The UK government has unveiled plans to increase provision of two-year degrees by raising the fee cap for such courses in England to £11,100, with Jo Johnson, the universities minister, describing the move as having a potentially “transformational” impact.
The Department for Education will publish a consultation on the plans on 11 December, with secondary legislation to increase the fee cap for accelerated courses expected to follow.
Under the plans, universities with permission to charge the maximum £9,250 for standard degrees would be able to charge £11,100 a year for two-year degrees, to help them recoup extra costs required for the more intensive annual teaching load.
The DfE says that benefits “include a £5,500 (20 per cent) saving for students in total tuition costs compared to a standard three-year course”. The DfE calculates that this, “added to the average salary of £19,000 in the first year after graduating” (two-year graduates will start work a year earlier), means that “students could be left over £25,000 better off by choosing an accelerated degree” (actually, its calculations produce a £24,500 total).

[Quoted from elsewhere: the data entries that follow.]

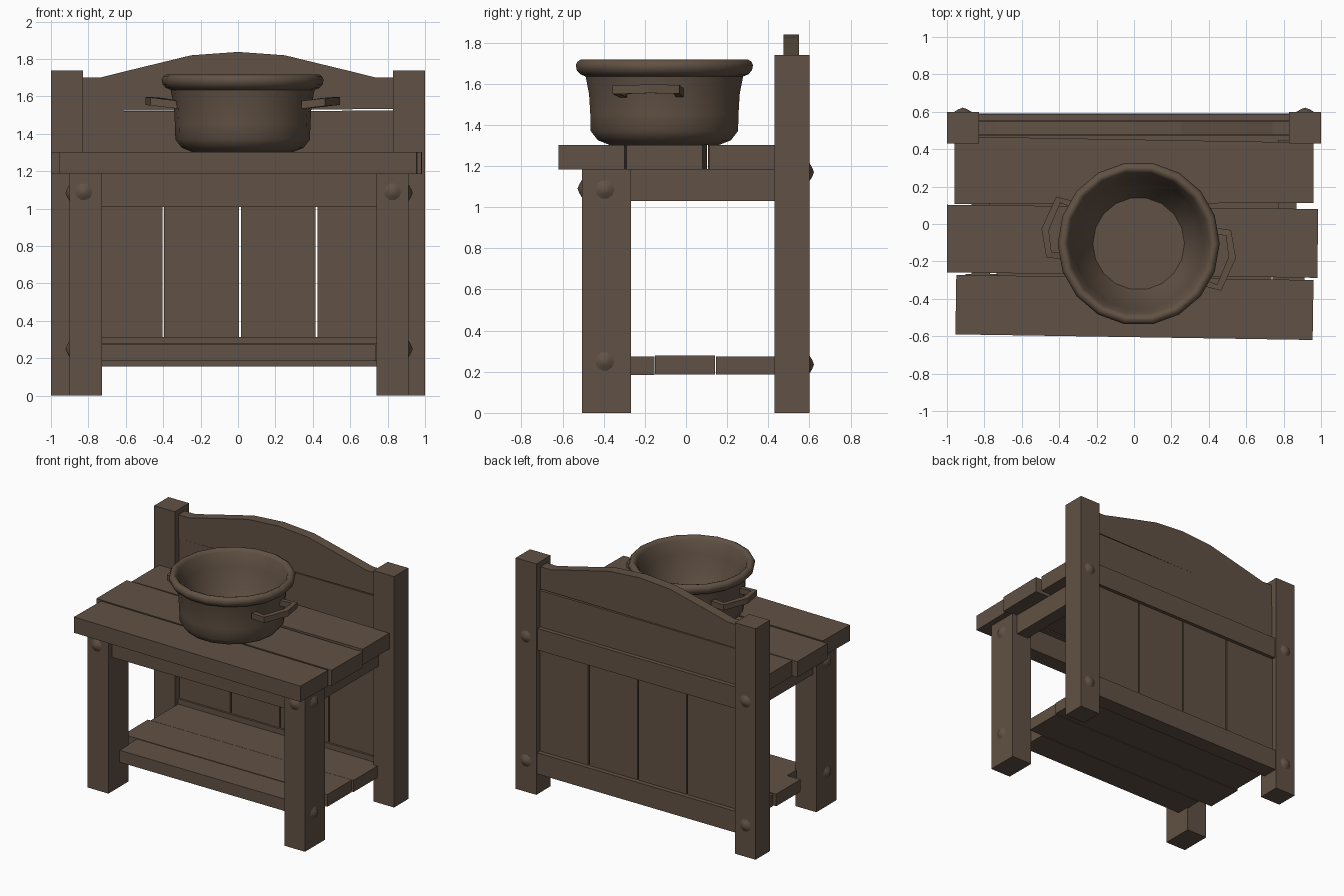
import bpy, bmesh, math
from mathutils import Vector

if "Cube" in bpy.data.objects:
    bpy.data.objects.remove(bpy.data.objects["Cube"])

wood = bpy.data.materials.new("dark brown wood")
wood.diffuse_color = (0.12, 0.083, 0.058, 1)
wood.use_nodes = True
wood.node_tree.nodes["Principled BSDF"].inputs["Base Color"].default_value = wood.diffuse_color


def finish(name, bm, smooth=None):
    bmesh.ops.recalc_face_normals(bm, faces=bm.faces)
    me = bpy.data.meshes.new(name)
    bm.to_mesh(me)
    bm.free()
    ob = bpy.data.objects.new(name, me)
    bpy.context.collection.objects.link(ob)
    me.materials.append(wood)
    if smooth:
        bpy.ops.object.select_all(action='DESELECT')
        ob.select_set(True)
        bpy.context.view_layer.objects.active = ob
        bpy.ops.object.shade_smooth_by_angle(angle=math.radians(smooth))
    return ob


def prism(name, pts, axis, a, b):
    """Extrude a 2D outline along y or z from a to b."""
    bm = bmesh.new()
    put = (lambda p, t: (p[0], t, p[1])) if axis == 'y' else (lambda p, t: (p[0], p[1], t))
    lo = [bm.verts.new(put(p, a)) for p in pts]
    hi = [bm.verts.new(put(p, b)) for p in pts]
    bm.faces.new(lo)
    bm.faces.new(hi)
    n = len(pts)
    for i in range(n):
        j = (i + 1) % n
        bm.faces.new((lo[i], lo[j], hi[j], hi[i]))
    return finish(name, bm)


def box(name, x0, x1, y0, y1, z0, z1):
    return prism(name, [(x0, y0), (x1, y0), (x1, y1), (x0, y1)], 'z', z0, z1)


def bolt(name, loc, direction):
    """Low pointed bolt head facing along direction."""
    bm = bmesh.new()
    rot = Vector(direction).to_track_quat('Z', 'Y')
    rings = []
    for r, h in ((0.046, 0.0), (0.024, 0.013)):
        rings.append([bm.verts.new(Vector(loc) + rot @ Vector(
            (r * math.cos(k * math.pi / 5), r * math.sin(k * math.pi / 5), h))) for k in range(10)])
    tip = bm.verts.new(Vector(loc) + rot @ Vector((0, 0, 0.022)))
    for k in range(10):
        m = (k + 1) % 10
        bm.faces.new((rings[0][k], rings[0][m], rings[1][m], rings[1][k]))
        bm.faces.new((rings[1][k], rings[1][m], tip))
    bm.faces.new(rings[0])
    finish(name, bm, 60)


# posts, legs, side aprons and bolts
for side, s in (("left", -1), ("right", 1)):
    xs = sorted((s * 0.828, s * 1.0))
    box(side + "_back_post", *xs, 0.43, 0.60, 0, 1.74)
    leg = (-0.90, -0.727) if s < 0 else (0.74, 0.912)
    outer = leg[0] if s < 0 else leg[1]
    box(side + "_front_leg", *leg, -0.505, -0.267, 0, 1.185)
    xs = sorted((s * 0.77, s * 0.87))
    box(side + "_side_apron", *xs, -0.30, 0.45, 1.03, 1.185)
    bolt(side + "_front_bolt", (s * 0.825, -0.505, 1.09), (0, -1, 0))
    for z in (0.25, 1.085):
        bolt(side + "_side_bolt", (outer, -0.395, z), (s, 0, 0))
    for z in (0.235, 1.17):
        bolt(side + "_back_bolt", (s * 0.915, 0.60, z), (0, 1, 0))

# front apron
box("front_apron", -0.75, 0.75, -0.46, -0.34, 1.01, 1.185)

# slightly crooked tabletop planks
planks = [
    [(-0.955, -0.59), (0.955, -0.62), (0.96, -0.30), (-0.95, -0.272)],
    [(-1.0, -0.258), (0.98, -0.288), (0.985, 0.08), (-1.0, 0.103)],
    [(-0.96, 0.108), (0.96, 0.112), (0.96, 0.435), (-0.96, 0.468)],
]
for p in planks:
    prism("tabletop_plank", p, 'z', 1.184, 1.303)

# lower shelf planks
box("shelf_front_plank", -0.735, 0.735, -0.37, -0.152, 0.185, 0.275)
box("shelf_middle_plank", -0.85, 0.85, -0.15, 0.14, 0.187, 0.278)
box("shelf_rear_plank", -0.83, 0.86, 0.147, 0.48, 0.187, 0.275)

# back: arched top board, middle board, two rails and slats
arch = [(-0.84, 1.522), (0.84, 1.533), (0.84, 1.70), (0.74, 1.70), (0.60, 1.735), (0.25, 1.82), (0, 1.838),
        (-0.25, 1.82), (-0.60, 1.735), (-0.74, 1.70), (-0.84, 1.70)]
prism("arched_back_board", arch, 'y', 0.475, 0.55)
prism("middle_back_board", [(-0.84, 1.25), (0.84, 1.25), (0.84, 1.524), (-0.84, 1.521)], 'y', 0.477, 0.556)
box("upper_back_rail", -0.84, 0.84, 0.47, 0.585, 1.085, 1.248)
box("bottom_back_rail", -0.84, 0.84, 0.47, 0.592, 0.155, 0.315)
edges = (-0.84, -0.40, 0.01, 0.42, 0.84)
for a, b in zip(edges, edges[1:]):
    box("back_slat", a + 0.005, b - 0.005, 0.485, 0.558, 0.29, 1.11)

# pot: lathed profile (radius, height), outside then inside
CX, CY, N = 0.025, -0.105, 18
profile = [(0.27, 1.303), (0.325, 1.325), (0.36, 1.37), (0.362, 1.45), (0.368, 1.55), (0.385, 1.635),
           (0.41, 1.645), (0.428, 1.665), (0.433, 1.69), (0.424, 1.708), (0.407, 1.718), (0.39, 1.712),
           (0.378, 1.695), (0.35, 1.60), (0.31, 1.45), (0.245, 1.34)]
bm = bmesh.new()
rings = [[bm.verts.new((CX + r * math.cos(2 * math.pi * k / N), CY + 1.01 * r * math.sin(2 * math.pi * k / N), z))
          for k in range(N)] for r, z in profile]
for p, q in zip(rings, rings[1:]):
    for k in range(N):
        m = (k + 1) % N
        bm.faces.new((p[k], p[m], q[m], q[k]))
bm.faces.new(rings[0])
bm.faces.new(rings[-1])
finish("pot", bm, 55)

# pot handles: flat strap along a bent path, repeated at 180 degrees
path = [Vector(p) for p in ((0.34, 0.075), (0.48, 0.058), (0.50, -0.075), (0.43, -0.235), (0.32, -0.20))]
heights = (1.555, 1.573, 1.575, 1.57, 1.555)
for name, s in (("right_pot_handle", 1), ("left_pot_handle", -1)):
    bm = bmesh.new()
    loops = []
    for i, p in enumerate(path):
        t = (path[min(i + 1, 4)] - path[max(i - 1, 0)]).normalized()
        n = Vector((-t.y, t.x)) * 0.02
        loops.append([bm.verts.new((CX + s * (p.x + e * n.x), CY + s * (p.y + e * n.y), heights[i] + h))
                      for e, h in ((-1, -0.021), (1, -0.021), (1, 0.021), (-1, 0.021))])
    for p, q in zip(loops, loops[1:]):
        for k in range(4):
            m = (k + 1) % 4
            bm.faces.new((p[k], p[m], q[m], q[k]))
    bm.faces.new(loops[0])
    bm.faces.new(loops[-1])
    finish(name, bm)
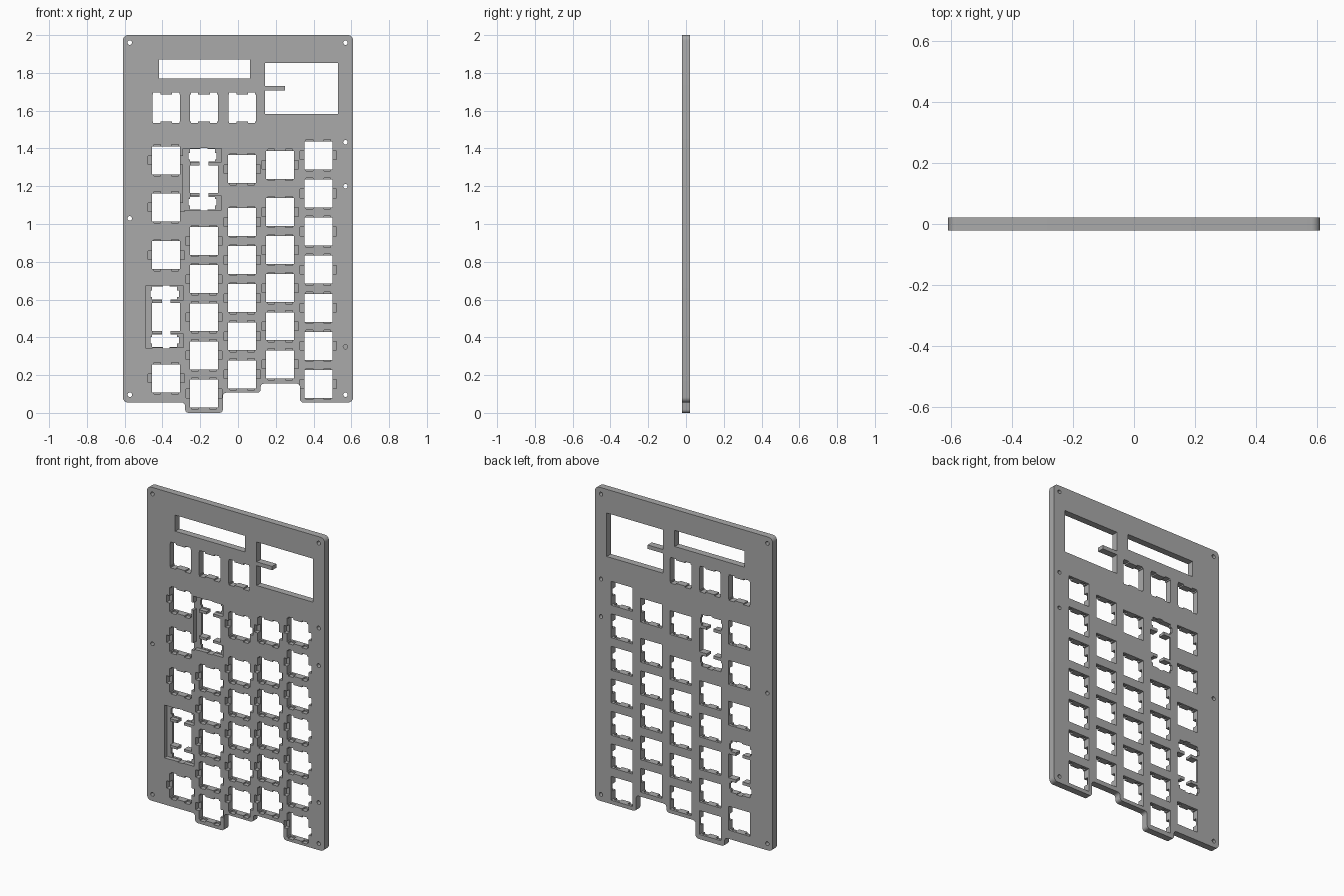
import bpy
import bmesh
from mathutils import Matrix, Vector

if "Cube" in bpy.data.objects:
    bpy.data.objects.remove(bpy.data.objects["Cube"], do_unlink=True)

HALF = 0.021       # half of the plate thickness
POCKET = 0.006     # depth (y) reached by the front pockets
PITCH = 0.2017     # distance between neighbouring keys

grey = bpy.data.materials.new("plate grey")
grey.use_nodes = True
grey.diffuse_color = (0.4, 0.4, 0.4, 1)
grey.node_tree.nodes["Principled BSDF"].inputs["Base Color"].default_value = (0.4, 0.4, 0.4, 1)


def make_object(name, bm):
    mesh = bpy.data.meshes.new(name)
    bmesh.ops.recalc_face_normals(bm, faces=bm.faces)
    bm.to_mesh(mesh)
    bm.free()
    obj = bpy.data.objects.new(name, mesh)
    bpy.context.collection.objects.link(obj)
    return obj


def round_corners(bm, outer, radius, segments):
    """Bevel the edges running through the plate, on its outer sides or elsewhere."""
    edges = [e for e in bm.edges
             if abs(e.verts[0].co.y - e.verts[1].co.y) > HALF
             and (abs(e.verts[0].co.x) > 0.6) == outer]
    bmesh.ops.bevel(bm, geom=edges, offset=radius, segments=segments,
                    profile=0.5, affect='EDGES')


# Plate: outline with a stepped lower edge and rounded corners
outline = [(-0.61, 2), (-0.61, 0.055), (-0.28, 0.055), (-0.28, 0), (-0.08, 0),
           (-0.08, 0.107), (0.12, 0.107), (0.12, 0.155), (0.328, 0.155),
           (0.328, 0.055), (0.61, 0.055), (0.61, 2)]
bm = bmesh.new()
face = bm.faces.new([bm.verts.new((x, -HALF, z)) for x, z in outline])
back = bmesh.ops.extrude_face_region(bm, geom=[face], use_keep_orig=True)["geom"]
bmesh.ops.translate(bm, verts=[v for v in back if isinstance(v, bmesh.types.BMVert)],
                    vec=(0, 2 * HALF, 0))
round_corners(bm, False, 0.018, 4)
round_corners(bm, True, 0.028, 6)
plate = make_object("key_plate", bm)
plate.data.materials.append(grey)

# Cutters gathered in one helper mesh
cut = bmesh.new()


def box(x0, x1, z0, z1, deep=0.05):
    """Cut a rectangle from the front face back to y = deep."""
    size = Vector((x1 - x0, deep + 0.05, z1 - z0))
    centre = Vector(((x0 + x1) / 2, (deep - 0.05) / 2, (z0 + z1) / 2))
    bmesh.ops.create_cube(cut, size=1, matrix=Matrix.LocRotScale(centre, None, size))


def centred(x, z, w, h, deep=0.05):
    box(x - w / 2, x + w / 2, z - h / 2, z + h / 2, deep)


def key(x, z):
    """Square opening with clip pockets on all four sides."""
    centred(x, z, 0.148, 0.148)
    centred(x, z, 0.192, 0.046, POCKET)
    for s in (-1, 1):
        centred(x + s * 0.047, z, 0.036, 0.166, POCKET)


def plain_key(x, z):
    """Opening with notches cut right through."""
    centred(x, z, 0.146, 0.143)
    for s in (-1, 1):
        centred(x + s * 0.05, z, 0.038, 0.16)


def tall_key(x, z):
    """Double-height opening with two stabiliser slots."""
    centred(x, z, 0.148, 0.148)
    centred(x, z, 0.046, 0.22)
    box(x - 0.11, x - 0.073, z - 0.164, z + 0.164, POCKET)
    for s in (-1, 1):
        zc = z + s * 0.1265
        centred(x - 0.008, zc, 0.132, 0.067)
        centred(x - 0.008, zc - s * 0.004, 0.15, 0.034)
        centred(x, zc, 0.036, 0.08)
        box(x - 0.109, x + 0.092, zc - 0.036, zc + 0.037, POCKET)


# Key columns: x, bottom key height, keys in the even run, extra keys above
columns = [(-0.38, 0.183, 1, (0.835, 1.088, 1.337)),
           (-0.18, 0.103, 5, ()),
           (0.022, 0.204, 5, (1.29,)),
           (0.223, 0.257, 5, (1.313,)),
           (0.425, 0.153, 7, ())]
for x, start, count, extras in columns:
    for z in [start + i * PITCH for i in range(count)] + list(extras):
        key(x, z)
for x in (-0.38, -0.18, 0.022):
    plain_key(x, 1.615)
tall_key(-0.38, 0.508)
tall_key(-0.18, 1.237)

# Display slot, and module window with a tongue on its left edge
box(-0.417, 0.063, 1.77, 1.87)
box(0.143, 0.25, 1.73, 1.853)
box(0.143, 0.25, 1.583, 1.706)
box(0.249, 0.53, 1.583, 1.853)

# Screw holes, one of them blind
holes = [(-0.573, z, 0.05) for z in (0.096, 1.03, 1.96)]
holes += [(0.569, z, 0.05) for z in (0.096, 1.2, 1.433, 1.96)]
holes.append((0.569, 0.35, POCKET))
for x, z, deep in holes:
    place = Matrix.Translation((x, (deep - 0.05) / 2, z)) @ Matrix.Rotation(1.5708, 4, 'X')
    bmesh.ops.create_cone(cut, cap_ends=True, segments=16, radius1=0.012, radius2=0.012,
                          depth=deep + 0.05, matrix=place)

cutter = make_object("opening_cutter", cut)
cutter.hide_render = True

# Cut all openings, then drop the helper
mod = plate.modifiers.new("openings", 'BOOLEAN')
mod.operation = 'DIFFERENCE'
mod.solver = 'EXACT'
mod.use_self = True
mod.object = cutter
bpy.context.view_layer.objects.active = plate
plate.select_set(True)
bpy.ops.object.modifier_apply(modifier=mod.name)
bpy.data.objects.remove(cutter, do_unlink=True)
bpy.ops.object.shade_smooth_by_angle()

However, as tuition fee repayments are determined by graduates’ earnings and because only a small minority will repay their student loans in full, many would question whether this element truly amounts to a typical saving for graduates. There are benefits for the government from reduced loan outlay.
The DfE does not refer to the potential saving on maintenance costs – perhaps to avoid drawing attention to the significant living costs that students face and the fact that the government has scrapped maintenance grants.
The potential benefits for students will be “so huge it will create significant ‘first-mover’ advantage for the institutions that offer these accelerated courses first, rapidly, and do so across a broad range of subjects”, Mr Johnson told Times Higher Education.
The government is aiming at “removing the financial barrier” preventing “institutions presently capped at £9,250 from covering the extra costs they incur…over 45 weeks of two years rather than the normal 30 weeks over three years”, the minister continued.
He said that he expected the move to be “transformational over time” and to produce “a significant uptake” in accelerated courses “over the next decade”.
Mr Johnson also said: “We’ve heard a lot about the decline in the number of mature students. And there is clear evidence mature students would be attracted to an accelerated way of studying…I’d be disappointed if there were a knee-jerk defensiveness [from universities]: ‘it’s not for us, it’s for others.’ I think all institutions have a role to play in widening participation and taking access seriously.”
Does the government want to increase two-year provision because it is cheaper for the government? “Value for money is important,” replied Mr Johnson. “If you can achieve significantly the same benefits at a lower cost, why wouldn’t you want to make that choice available to people?”
But he said that the government was “not being prescriptive” about the length of course students take; rather, it wanted “more flexibility” and “a broader range of choices”.
He also said that the move would be “good for the taxpayer, too”, explaining that “lower loan outlay, faster repayments, less subsidy” were “not of negligible importance”.
“We’re entirely confident there will be no sacrifice of quality,” he added of shorter courses.
Is a vote in Parliament to raise fees a tricky ask in the current climate? The plan had “cross-party support when we put the measure in the Higher Education and Research Act to enable us to lift the cap specifically for courses that the OfS [Office for Students] certified as being accelerated,” Mr Johnson said.
He added: “This is a policy that has been advocated for decades by politicians of all colours.”